Something to consider about the game is its size, which comes in above 100GB. This is also based on version of the game you purchased. In addition, there’s live data that will be streamed in to achieve real-time data and more accurate maps. Now, if you’re have a data cap enforced by your ISP, then you might want to restrict or limit the amount of data you download. Data is what allows for multiplayer, you’re given plenty of options to toggle these things on and off at-will. Just make sure you’ve got the room to fit the game as it’ll be inching closer to 125GB.

My PC Specs:

– Microsoft Windows 10 Pro
– Intel Core i9 9900K @ 5Ghz (Turbo)
– Corsair H115i RGB PLATINUM 97 CFM Liquid CPU Cooler
– Corsair Vengeance RGB Pro 32 GB (2 x 16 GB) DDR4-3200 Memory
– EVGA GeForce RTX 2080 Ti 11 GB XC ULTRA GAMING
– Seagate FireCuda SSD (500GB)
– Seagate BarraCuda SSD (1TB / 2TB)
– Thrustmaster T16000M FCS HOTAS

Flight Simulator at launch is only the beginning, as it’s set to be a game that evolves and grows over time rather than being a static product. If this was all the game would be, it’s great as-is. No matter whether you buy it, or download it via Game Pass, you’re getting the best flight simulator to-date. Microsoft Flight Simulator soars to new heights, and has easily been worth the the fourteen year wait.
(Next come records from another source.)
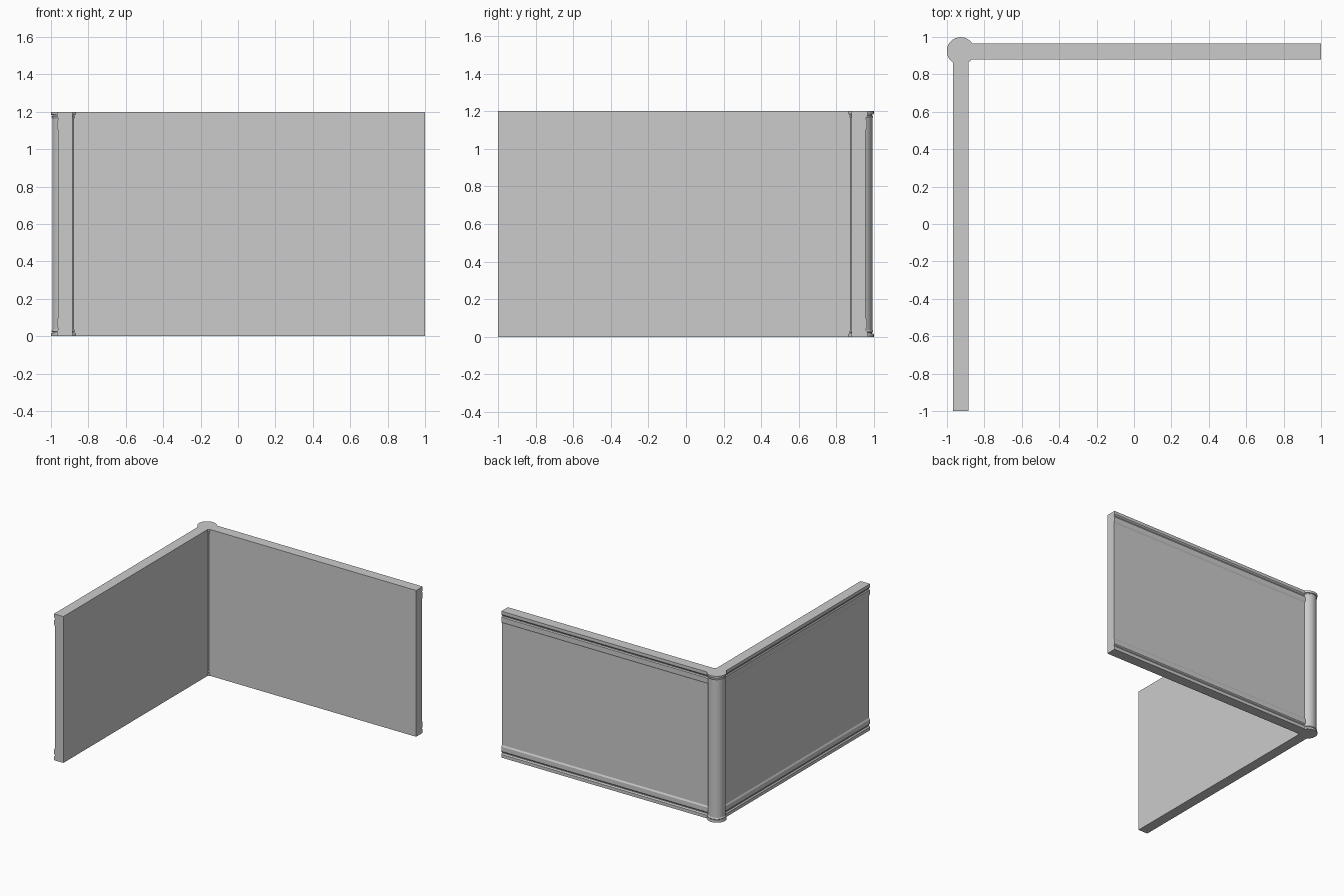
import bpy, bmesh, math
from mathutils import Vector

if "Cube" in bpy.data.objects:
    bpy.data.objects.remove(bpy.data.objects["Cube"])

H = 1.2
CX, CY = -0.927, 0.925   # corner post centre
INNER, OUTER = -0.043, 0.042

# half profile (offset outwards, z) of the stepped moulding on the outer face
half = [(OUTER, 0.0), (OUTER, 0.026), (OUTER - 0.008, 0.036),
        (OUTER - 0.008, 0.042), (OUTER - 0.002, 0.05),
        (OUTER - 0.002, 0.088), (OUTER - 0.009, 0.1)]


def mirrored(points):
    return points + [(a, H - z) for a, z in reversed(points)]


def make_object(name, bm):
    bmesh.ops.recalc_face_normals(bm, faces=bm.faces)
    mesh = bpy.data.meshes.new(name)
    bm.to_mesh(mesh)
    bm.free()
    obj = bpy.data.objects.new(name, mesh)
    bpy.context.collection.objects.link(obj)
    return obj


def wall(name, start, end, outward):
    """Extrude the moulded wall section from start to end."""
    section = [(INNER, 0.0)] + mirrored(half) + [(INNER, H)]
    bm = bmesh.new()
    out = Vector(outward)
    verts = [bm.verts.new(Vector(start) + out * o + Vector((0, 0, z))) for o, z in section]
    face = bm.faces.new(verts)
    ext = bmesh.ops.extrude_face_region(bm, geom=[face])
    moved = [g for g in ext["geom"] if isinstance(g, bmesh.types.BMVert)]
    bmesh.ops.translate(bm, verts=moved, vec=Vector(end) - Vector(start))
    return make_object(name, bm)


# two walls meeting at the post
wall("back_wall", (CX + 0.045, CY - 0.002, 0), (1, CY - 0.002, 0), (0, 1, 0))
wall("side_wall", (CX, -1, 0), (CX, CY - 0.045, 0), (-1, 0, 0))

# corner post: turned profile with collar rings at both ends
R = 0.074
post_half = [(R, 0.0), (R, 0.012), (R - 0.003, 0.017), (R - 0.009, 0.018),
             (R - 0.009, 0.022), (R - 0.004, 0.026), (R - 0.004, 0.03),
             (R - 0.008, 0.036)]
bm = bmesh.new()
N = 32
rings = [[bm.verts.new((CX + r * math.cos(2 * math.pi * i / N),
                        CY + r * math.sin(2 * math.pi * i / N), z)) for i in range(N)]
         for r, z in mirrored(post_half)]
for a, b in zip(rings, rings[1:]):
    for i in range(N):
        j = (i + 1) % N
        bm.faces.new((a[i], a[j], b[j], b[i]))
bm.faces.new(rings[0])
bm.faces.new(rings[-1])
post = make_object("corner_post", bm)
bpy.context.view_layer.objects.active = post
post.select_set(True)
bpy.ops.object.shade_smooth_by_angle(angle=math.radians(30))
Microsoft Store code for Microsoft Flight Simulator – Premium Deluxe Edition was provided in advance by the Microsoft / Xbox for review purposes